"Was the laptop dream an illusion, then? Or was the problem merely that the right combination of features for such lightweight computers had not yet materialized? The answer probably is a combination of both views. For the most part, the portable computer is a dream machine for the few.
The limitations come from what people actually do with computers, as opposed to what the marketers expect them to do. On the whole, people don't want to lug a computer with them to the beach or on a train to while away hours they would rather spend reading the sports or business section of the newspaper. Somehow, the microcomputer industry has assumed that everyone would love to have a keyboard grafted on as an extension of their fingers. It just is not so."
We shouldn't fault the author of the article for lacking the foresight to predict modern day cloud computing or anticipate the oncoming smart-device revolution. But the above (as with the rest of the article's contents) certainly read like words to be eaten. The part of it that gets me is this piece reflects what was no doubt a shared opinion about a technology thought stalled like an old jalopy. That opinion, of course, was proven wrong.
But since time is nothing but a flat circle, it makes you wonder what sort of technology today we're being far too bearish about. Is there any sort of business or consumer innovation society has given up on? My guess is that it may be wearable technology, especially after the unceremonious gutting of the Google Glass project.

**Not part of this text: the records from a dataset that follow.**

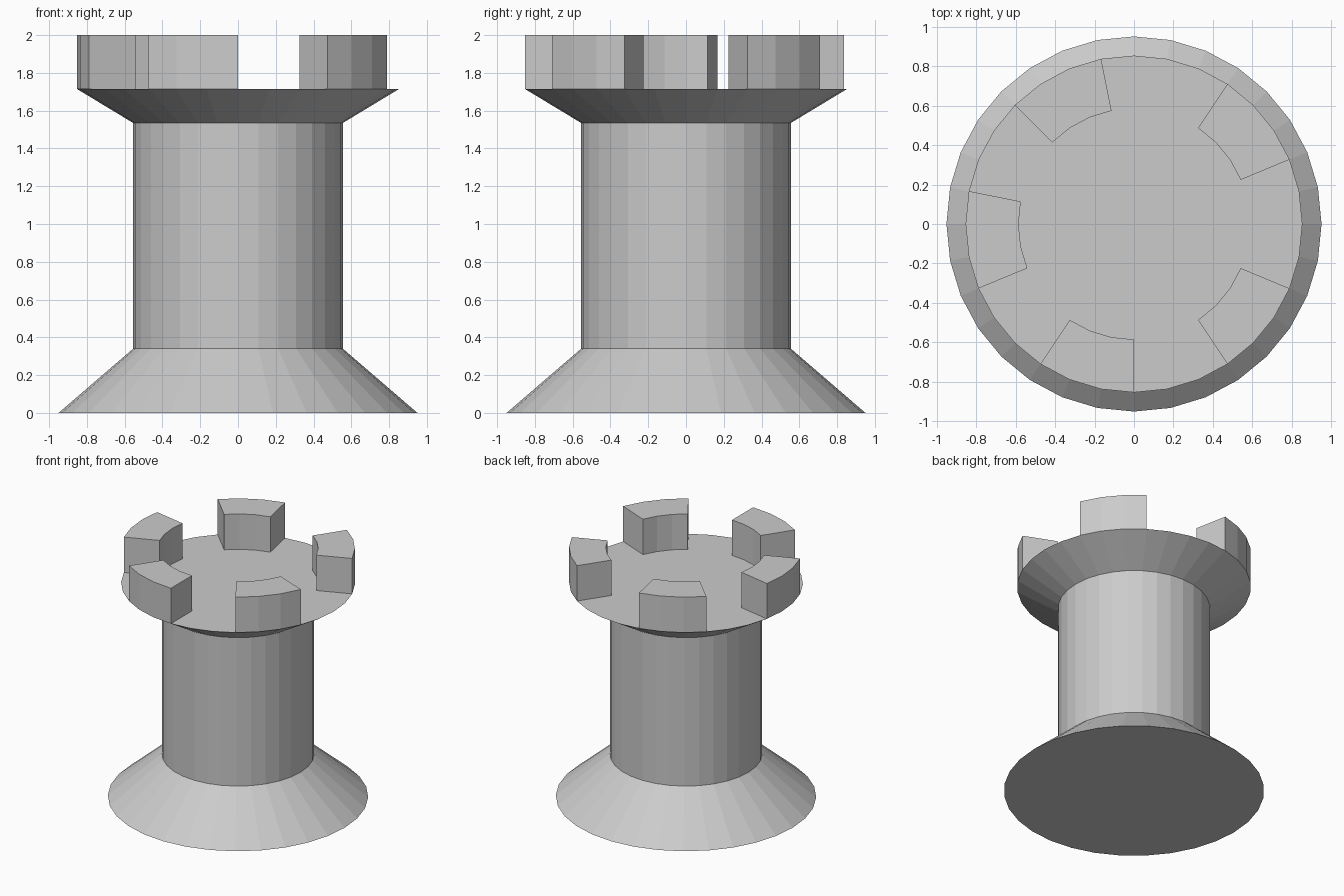
import bpy
import bmesh
import math

SIDES = 32
STEP = 2 * math.pi / SIDES

BASE_Z, SHAFT_Z, DECK_Z, TOP_Z = 0.34, 1.535, 1.715, 2.0
FOOT_R, SHAFT_R, DECK_R, INNER_R = 0.95, 0.555, 0.853, 0.585

cube = bpy.data.objects.get("Cube")
if cube:
    bpy.data.objects.remove(cube, do_unlink=True)

stone = bpy.data.materials.new("light_grey")
stone.use_nodes = True
GREY = (0.6, 0.6, 0.6, 1.0)
stone.diffuse_color = GREY
bsdf = stone.node_tree.nodes["Principled BSDF"]
bsdf.inputs["Base Color"].default_value = GREY


def finish(name, bm):
    """Turn a bmesh into a flat-shaded object."""
    mesh = bpy.data.meshes.new(name)
    bm.normal_update()
    bm.to_mesh(mesh)
    bm.free()
    mesh.materials.append(stone)
    obj = bpy.data.objects.new(name, mesh)
    bpy.context.collection.objects.link(obj)
    return obj


def ring(bm, radius, z, first=0, count=SIDES):
    """Points on a horizontal circle, counted in facet steps."""
    return [bm.verts.new((radius * math.cos(i * STEP), radius * math.sin(i * STEP), z))
            for i in range(first, first + count)]


def drum(name, r_low, z_low, r_high, z_high, floor=False, lid=False):
    """Faceted cone section, closed only where its end is exposed."""
    bm = bmesh.new()
    low, high = ring(bm, r_low, z_low), ring(bm, r_high, z_high)
    for i in range(SIDES):
        j = (i + 1) % SIDES
        bm.faces.new((low[i], low[j], high[j], high[i]))
    if floor:
        bm.faces.new(low[::-1])
    if lid:
        bm.faces.new(high)
    return finish(name, bm)


def merlon(name, first, span=3):
    """Curved battlement block standing flush with the deck edge."""
    bm = bmesh.new()
    outer = ring(bm, DECK_R, DECK_Z, first, span + 1)
    inner = ring(bm, INNER_R, DECK_Z, first, span + 1)
    footprint = bm.faces.new(outer + inner[::-1])
    raised = bmesh.ops.extrude_face_region(bm, geom=[footprint], use_keep_orig=True)
    top = [v for v in raised["geom"] if isinstance(v, bmesh.types.BMVert)]
    bmesh.ops.translate(bm, verts=top, vec=(0, 0, TOP_Z - DECK_Z))
    bmesh.ops.recalc_face_normals(bm, faces=bm.faces)
    return finish(name, bm)


# Tower body
drum("flared_base", FOOT_R, 0, SHAFT_R, BASE_Z, floor=True)
drum("shaft", SHAFT_R, BASE_Z, SHAFT_R, SHAFT_Z)
drum("flared_deck", SHAFT_R, SHAFT_Z, DECK_R, DECK_Z, lid=True)

# Battlements, each three facets wide
for number, first in enumerate((2, 9, 15, 21, 27), start=1):
    merlon(f"battlement_{number}", first)
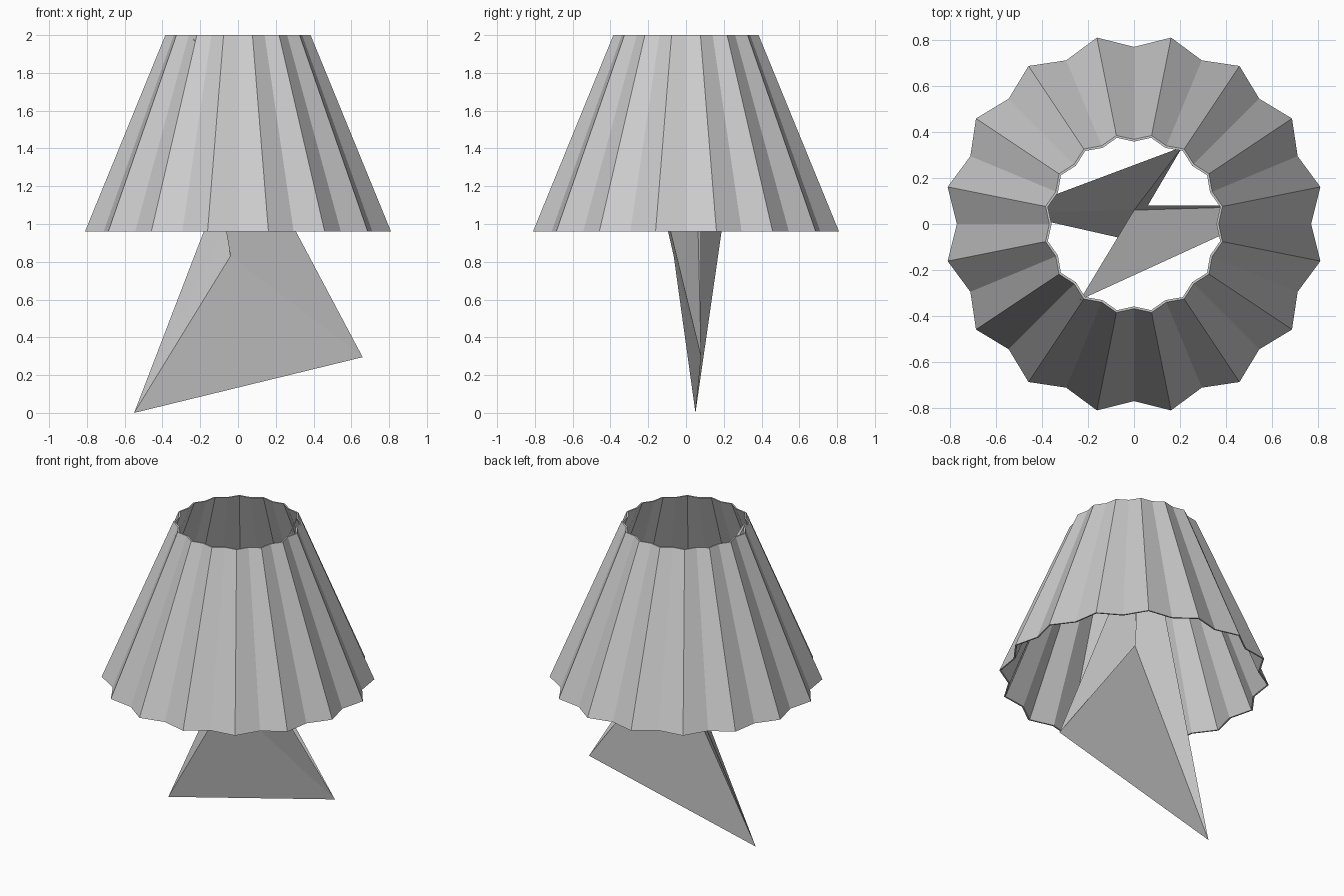
import bpy
import bmesh
from math import sin, cos, pi

cube = bpy.data.objects.get("Cube")
if cube:
    bpy.data.objects.remove(cube, do_unlink=True)


def make_material(name, colour):
    mat = bpy.data.materials.new(name)
    mat.use_nodes = True
    mat.diffuse_color = colour
    mat.node_tree.nodes["Principled BSDF"].inputs["Base Color"].default_value = colour
    return mat


def add_object(name, bm, mat):
    bmesh.ops.recalc_face_normals(bm, faces=bm.faces)
    mesh = bpy.data.meshes.new(name)
    bm.to_mesh(mesh)
    bm.free()
    mesh.materials.append(mat)
    obj = bpy.data.objects.new(name, mesh)
    bpy.context.collection.objects.link(obj)
    return obj


grey = make_material("plain_grey", (0.6, 0.6, 0.6, 1))

# Pleated shade: alternating ridges and valleys, open at both ends
PLEATS = 16
WALL = 0.01


def pleated_ring(bm, ridge, valley, z):
    ring = []
    for i in range(PLEATS * 2):
        angle = i * pi / PLEATS
        radius = ridge if i % 2 else valley
        ring.append(bm.verts.new((radius * cos(angle), radius * sin(angle), z)))
    return ring


bm = bmesh.new()
rings = [
    pleated_ring(bm, 0.826, 0.77, 0.96),
    pleated_ring(bm, 0.392, 0.368, 2.0),
    pleated_ring(bm, 0.392 - WALL, 0.368 - WALL, 2.0),
    pleated_ring(bm, 0.826 - WALL, 0.77 - WALL, 0.96),
]
for lower, upper in zip(rings, rings[1:] + rings[:1]):
    for i in range(PLEATS * 2):
        j = (i + 1) % (PLEATS * 2)
        bm.faces.new((lower[i], lower[j], upper[j], upper[i]))
add_object("lamp_shade", bm, grey)

# Faceted stand: a thin blade twisting up to two tips under the shade rim
corners = {
    "foot": (-0.55, 0.05, 0.0),
    "heel": (0.66, 0.08, 0.295),
    "back_tip": (0.21, 0.335, 1.98),
    "front_tip": (-0.235, -0.33, 1.98),
    "front_fold": (-0.04, -0.065, 0.83),
    "back_fold": (0.06, 0.08, 1.13),
    "saddle": (0.0, 0.06, 1.12),
}
facets = [
    "foot heel front_fold", "heel front_tip front_fold",
    "heel foot back_fold", "foot back_tip back_fold",
    "foot saddle back_tip", "foot front_fold saddle",
    "front_fold front_tip saddle", "heel saddle front_tip",
    "heel back_fold saddle", "back_fold back_tip saddle",
]
bm = bmesh.new()
verts = {key: bm.verts.new(co) for key, co in corners.items()}
for facet in facets:
    bm.faces.new([verts[key] for key in facet.split()])
add_object("lamp_stand", bm, grey)
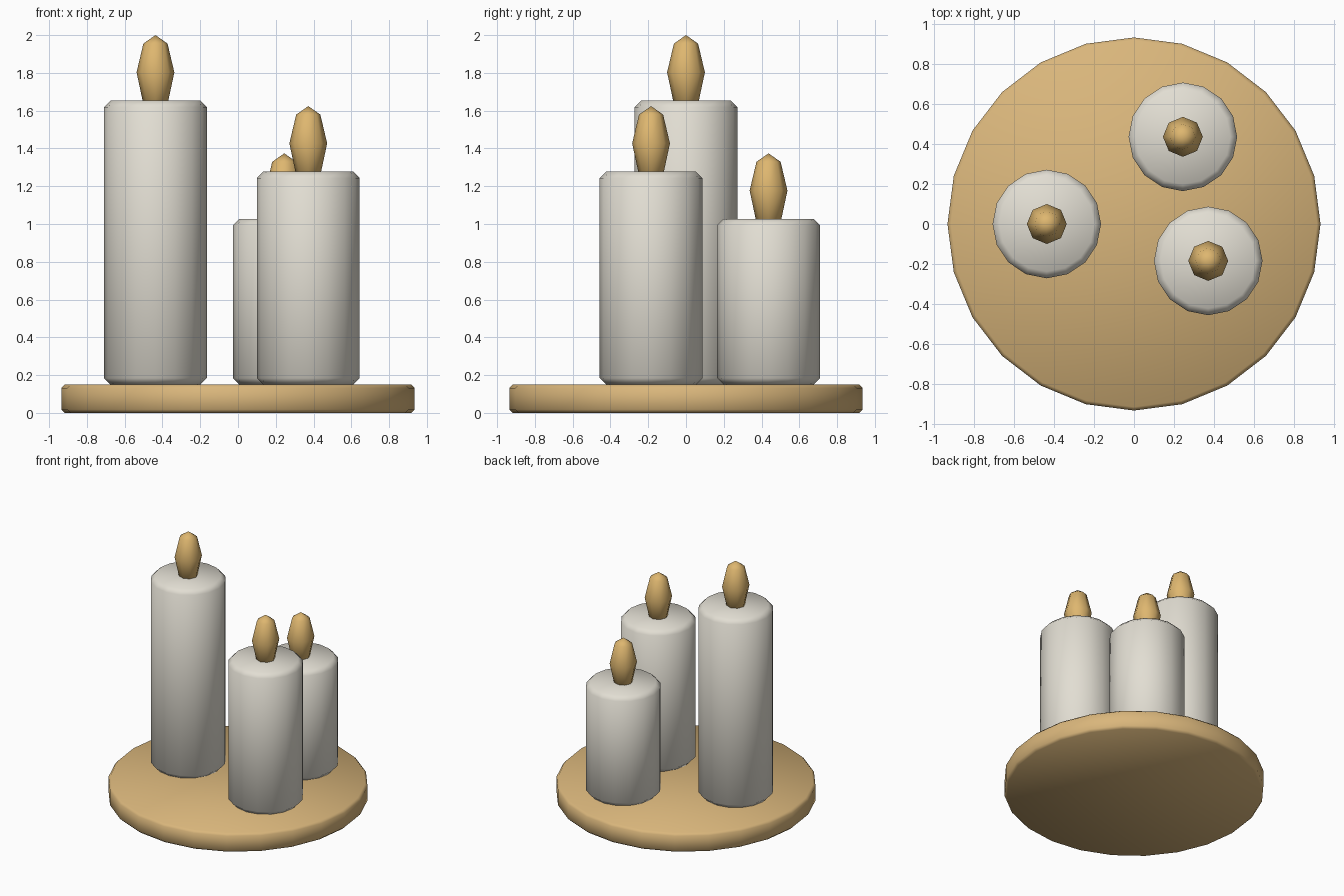
import bpy, bmesh, math

if "Cube" in bpy.data.objects:
    bpy.data.objects.remove(bpy.data.objects["Cube"])


def material(name, rgb):
    m = bpy.data.materials.new(name)
    m.diffuse_color = (*rgb, 1)
    m.use_nodes = True
    m.node_tree.nodes["Principled BSDF"].inputs["Base Color"].default_value = m.diffuse_color
    return m


wax = material("ivory wax", (0.76, 0.73, 0.65))
wood = material("tan wood", (0.70, 0.47, 0.20))
amber = material("amber flame", (0.73, 0.47, 0.16))


def lathe(name, profile, sides, loc, mat, angle):
    """Revolve (radius, z) points around z; radius 0 closes to a point."""
    bm = bmesh.new()
    rings = []
    for r, z in profile:
        if r == 0:
            rings.append([bm.verts.new((0, 0, z))])
        else:
            rings.append([bm.verts.new((r * math.cos(2 * math.pi * i / sides),
                                        r * math.sin(2 * math.pi * i / sides), z))
                          for i in range(sides)])
    for a, b in zip(rings, rings[1:]):
        for i in range(sides):
            j = (i + 1) % sides
            if len(a) == 1:
                bm.faces.new((a[0], b[j], b[i]))
            elif len(b) == 1:
                bm.faces.new((a[i], a[j], b[0]))
            else:
                bm.faces.new((a[i], a[j], b[j], b[i]))
    for ring in (rings[0], rings[-1]):
        if len(ring) > 1:
            bm.faces.new(ring)
    bmesh.ops.recalc_face_normals(bm, faces=bm.faces)
    me = bpy.data.meshes.new(name)
    bm.to_mesh(me)
    bm.free()
    me.materials.append(mat)
    ob = bpy.data.objects.new(name, me)
    ob.location = loc
    bpy.context.collection.objects.link(ob)
    bpy.ops.object.select_all(action='DESELECT')
    ob.select_set(True)
    bpy.context.view_layer.objects.active = ob
    bpy.ops.object.shade_smooth_by_angle(angle=math.radians(angle))
    return ob


def bevelled(r, h, b):
    return [(r - b, 0), (r, b), (r, h - b), (r - b, h)]


# Round wooden tray
BASE = 0.15
lathe("tray", bevelled(0.935, BASE, 0.018), 24, (0, 0, 0), wood, 50)

# Pillar candles, each with a flame sunk slightly into its top
FLAME = [(0, -0.055), (0.068, 0), (0.1, 0.15), (0.064, 0.302), (0, 0.347)]
for name, x, y, top in (("tall", -0.437, 0, 1.653),
                        ("medium", 0.372, -0.185, 1.277),
                        ("short", 0.245, 0.437, 1.027)):
    lathe(name + "_candle", bevelled(0.272, top - BASE, 0.034), 16,
          (x, y, BASE), wax, 50)
    lathe(name + "_flame", FLAME, 8, (x, y, top), amber, 60)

Perhaps we'll one day laugh at Google's decision while watching re-runs of SNL on our computer glasses.
Then again, this may be a take so dumb that it'll be highlighted a generation from now as shortsighted and wrong.
You can read the whole piece at The New York Times and see for yourself how time exists as the great illumination.
Photo credit: Eugenio Marongiu / Shutterstock
(h/t Benedict Evans)